Synopsis: Robust Networks

A network model reveals optimal configurations for withstanding random failure or targeted attacks.
Synopsis figure
T. P. Peixoto and S. Bornholdt, Phys. Rev. Lett. (2012)

As man-made networks, from Facebook to the power grid, are increasingly gaining importance, it is crucial that we construct them to be as reliable as possible. In a paper in Physical Review Letters, Tiago Peixoto and Stefan Bornholdt at the University of Bremen, Germany, show how we could build a large-scale network that stands up best to random failure or intentional attacks.

The authors analyze the conditions under which, in a highly interdependent network, a problem in a small section could expand to the entire network and lead to widespread failure. To do this, they borrow the tools of percolation theory (which describes the movement of liquids through porous media) and use it to develop a model that describes networks as ensembles of discrete “blocks” of connected and interdependent nodes. With this model, they determine the network topologies most robust against random failure (which can occur at any node) and those that are robust against targeted attacks (which are directed at the most connected nodes).

The research shows that networks with a highly linked core connected to a periphery are most robust to random failures. This may explain why similar core-periphery topologies have emerged in many real systems, from the internet to gene-regulation networks. Instead, randomly connected, noncentralized topologies turn out to be the best protection against targeted attacks. – Sami Mitra


More Features »

Subject Areas

Interdisciplinary PhysicsComplex Systems

Previous Synopsis


Folding on the Curve

Read More »

Next Synopsis


Nanoparticles in Hiding

Read More »

Related Articles

Synopsis: How Correlated Weather Fluctuations Take Down Power Grids
Complex Systems

Synopsis: How Correlated Weather Fluctuations Take Down Power Grids

Line failures can emerge and propagate in power grids because of varying power injections such as those from wind and solar plants. Read More »

Synopsis: Three-Body Problem Solved for 1D Boson Trio
Atomic and Molecular Physics

Synopsis: Three-Body Problem Solved for 1D Boson Trio

Three research groups have solved the three-body problem for bosons confined in a one-dimensional system. Read More »

Synopsis: The Geometry of Arctic Ponds

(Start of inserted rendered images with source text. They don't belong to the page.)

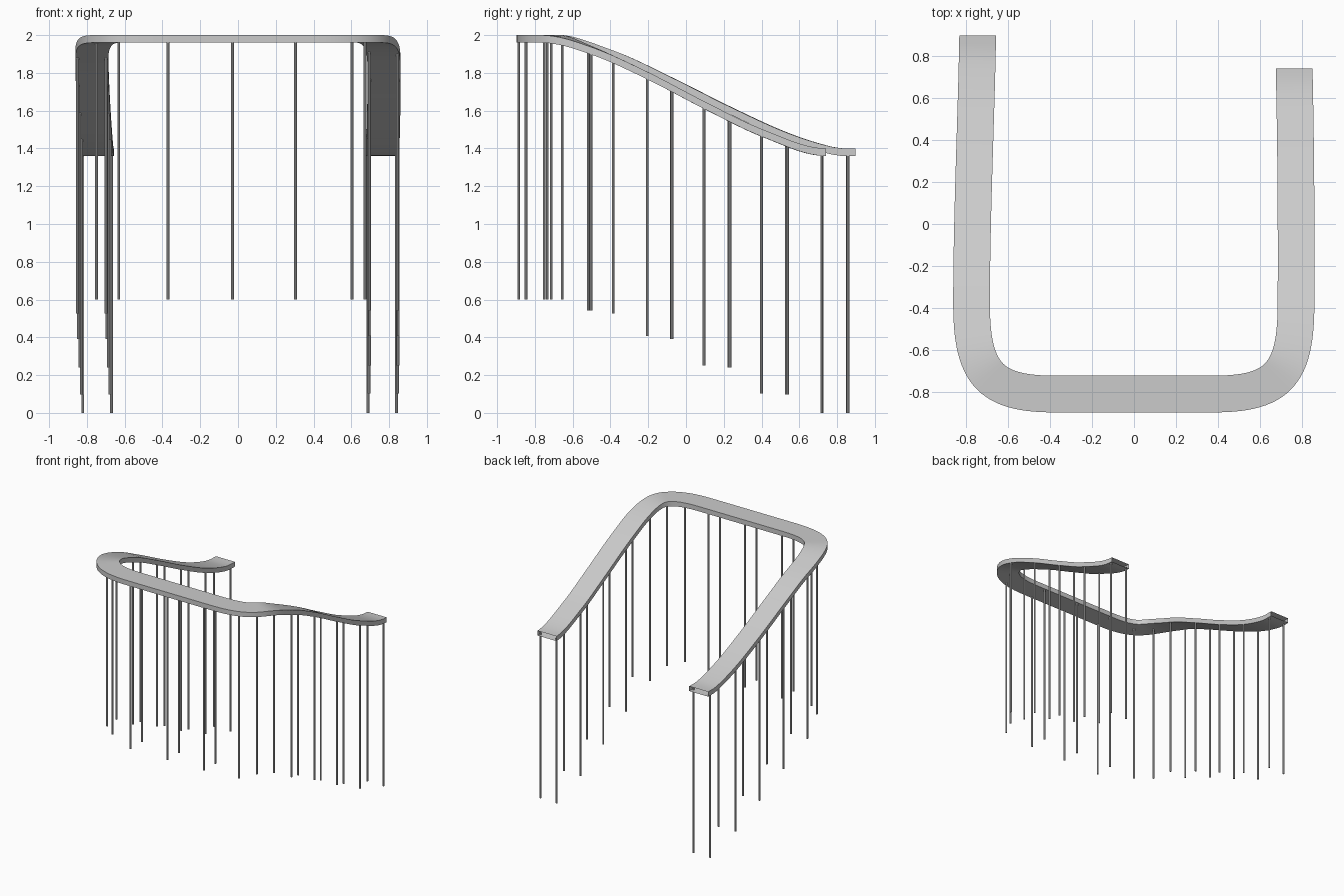
import bpy, bmesh
from mathutils import Vector
from mathutils.geometry import interpolate_bezier

if "Cube" in bpy.data.objects:
    bpy.data.objects.remove(bpy.data.objects["Cube"])

HALF, THICK = 0.0875, 0.04
POST_OFF, POST_R = 0.0755, 0.0075

# height of the deck top along each arm, as (y, z) knots
LEFT_Z = [(-0.72, 2), (-0.385, 1.918), (-0.075, 1.776), (0.23, 1.623),
          (0.535, 1.484), (0.78, 1.407), (0.8975, 1.40)]
RIGHT_Z = [(-0.72, 2), (-0.51, 1.943), (-0.205, 1.806), (0.095, 1.65),
           (0.40, 1.503), (0.742, 1.40)]


def height(knots, y):
    """Smooth curve through the knots, level at both ends."""
    if y <= knots[0][0]:
        return knots[0][1]
    if y >= knots[-1][0]:
        return knots[-1][1]
    n = len(knots)
    slope = [0] + [(knots[i + 1][1] - knots[i - 1][1]) / (knots[i + 1][0] - knots[i - 1][0])
                   for i in range(1, n - 1)] + [0]
    i = max(k for k in range(n - 1) if knots[k][0] <= y)
    (y0, z0), (y1, z1) = knots[i], knots[i + 1]
    h = y1 - y0
    t = (y - y0) / h
    return (z0 * (2*t**3 - 3*t**2 + 1) + z1 * (3*t**2 - 2*t**3)
            + h * slope[i] * (t**3 - 2*t**2 + t) + h * slope[i + 1] * (t**3 - t**2))


# U-shaped centre line as Bezier pieces: left arm, corner, front, corner, right arm
PIECES = [
    ((-0.745, 0.8975), (-0.750, 0.55), (-0.774, 0.05), (-0.774, -0.38)),
    ((-0.774, -0.38), (-0.774, -0.715), (-0.686, -0.81), (-0.38, -0.81)),
    ((-0.38, -0.81), (-0.13, -0.81), (0.13, -0.81), (0.38, -0.81)),
    ((0.38, -0.81), (0.688, -0.81), (0.772, -0.715), (0.772, -0.38)),
    ((0.772, -0.38), (0.774, 0.0), (0.771, 0.4), (0.763, 0.742)),
]


def centre_line(n):
    """List of (point, sideways unit vector) along the path; ends cut square to y."""
    pts = []
    for piece in PIECES:
        seg = interpolate_bezier(*[Vector((x, y, 0)) for x, y in piece], n)
        pts += seg[1:] if pts else seg
    out = []
    for i, p in enumerate(pts):
        d = (pts[min(i + 1, len(pts) - 1)] - pts[max(i - 1, 0)]).normalized()
        if i in (0, len(pts) - 1):
            d = Vector((0, -1 if i == 0 else 1, 0))
        z = height(LEFT_Z if p.x < 0 else RIGHT_Z, p.y)
        out.append((Vector((p.x, p.y, z)), Vector((-d.y, d.x, 0))))
    return out


def finish(bm, name):
    bmesh.ops.recalc_face_normals(bm, faces=bm.faces)
    me = bpy.data.meshes.new(name)
    bm.to_mesh(me)
    bm.free()
    ob = bpy.data.objects.new(name, me)
    bpy.context.collection.objects.link(ob)
    bpy.ops.object.select_all(action='DESELECT')
    bpy.context.view_layer.objects.active = ob
    ob.select_set(True)
    bpy.ops.object.shade_smooth_by_angle()


# deck: rectangular hollow section swept along the path, open at both ends
bm = bmesh.new()
down = Vector((0, 0, -THICK))
rings = [[bm.verts.new(v) for v in (p + s * HALF, p - s * HALF,
                                    p - s * HALF + down, p + s * HALF + down)]
         for p, s in centre_line(28)]
for a, b in zip(rings, rings[1:]):
    for k in range(4):
        bm.faces.new((a[k], a[(k + 1) % 4], b[(k + 1) % 4], b[k]))
finish(bm, "ramp_deck")

# posts: pairs of rods under the deck edges, as pair centre (x, y) and foot height
stations = [(-0.746, 0.857, 0), (-0.753, 0.535, 0.098), (-0.762, 0.23, 0.24),
            (-0.770, -0.075, 0.39), (-0.774, -0.385, 0.525), (-0.69, -0.703, 0.6),
            (-0.37, -0.81, 0.6), (-0.03, -0.81, 0.6), (0.305, -0.81, 0.6),
            (0.638, -0.78, 0.6), (0.770, -0.51, 0.543), (0.773, -0.205, 0.406),
            (0.772, 0.095, 0.25), (0.769, 0.40, 0.103), (0.763, 0.72, 0)]
fine = centre_line(200)
bm = bmesh.new()
for x, y, foot in stations:
    p, s = min(fine, key=lambda q: (q[0].x - x)**2 + (q[0].y - y)**2)
    top = p.z - THICK * 0.6
    for side in (-1, 1):
        # pairs turn opposite to the path at the corners
        made = bmesh.ops.create_cone(bm, cap_ends=True, segments=8, radius1=POST_R,
                                     radius2=POST_R, depth=top - foot)
        bmesh.ops.translate(bm, verts=made['verts'],
                            vec=(x - s.x * side * POST_OFF, y + s.y * side * POST_OFF,
                                 (top + foot) / 2))
finish(bm, "support_posts")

Synopsis: The Geometry of Arctic Ponds

A geometric model of meltwater ponds may help predict how the polar ice caps might evolve under future climate changes. Read More »

More Articles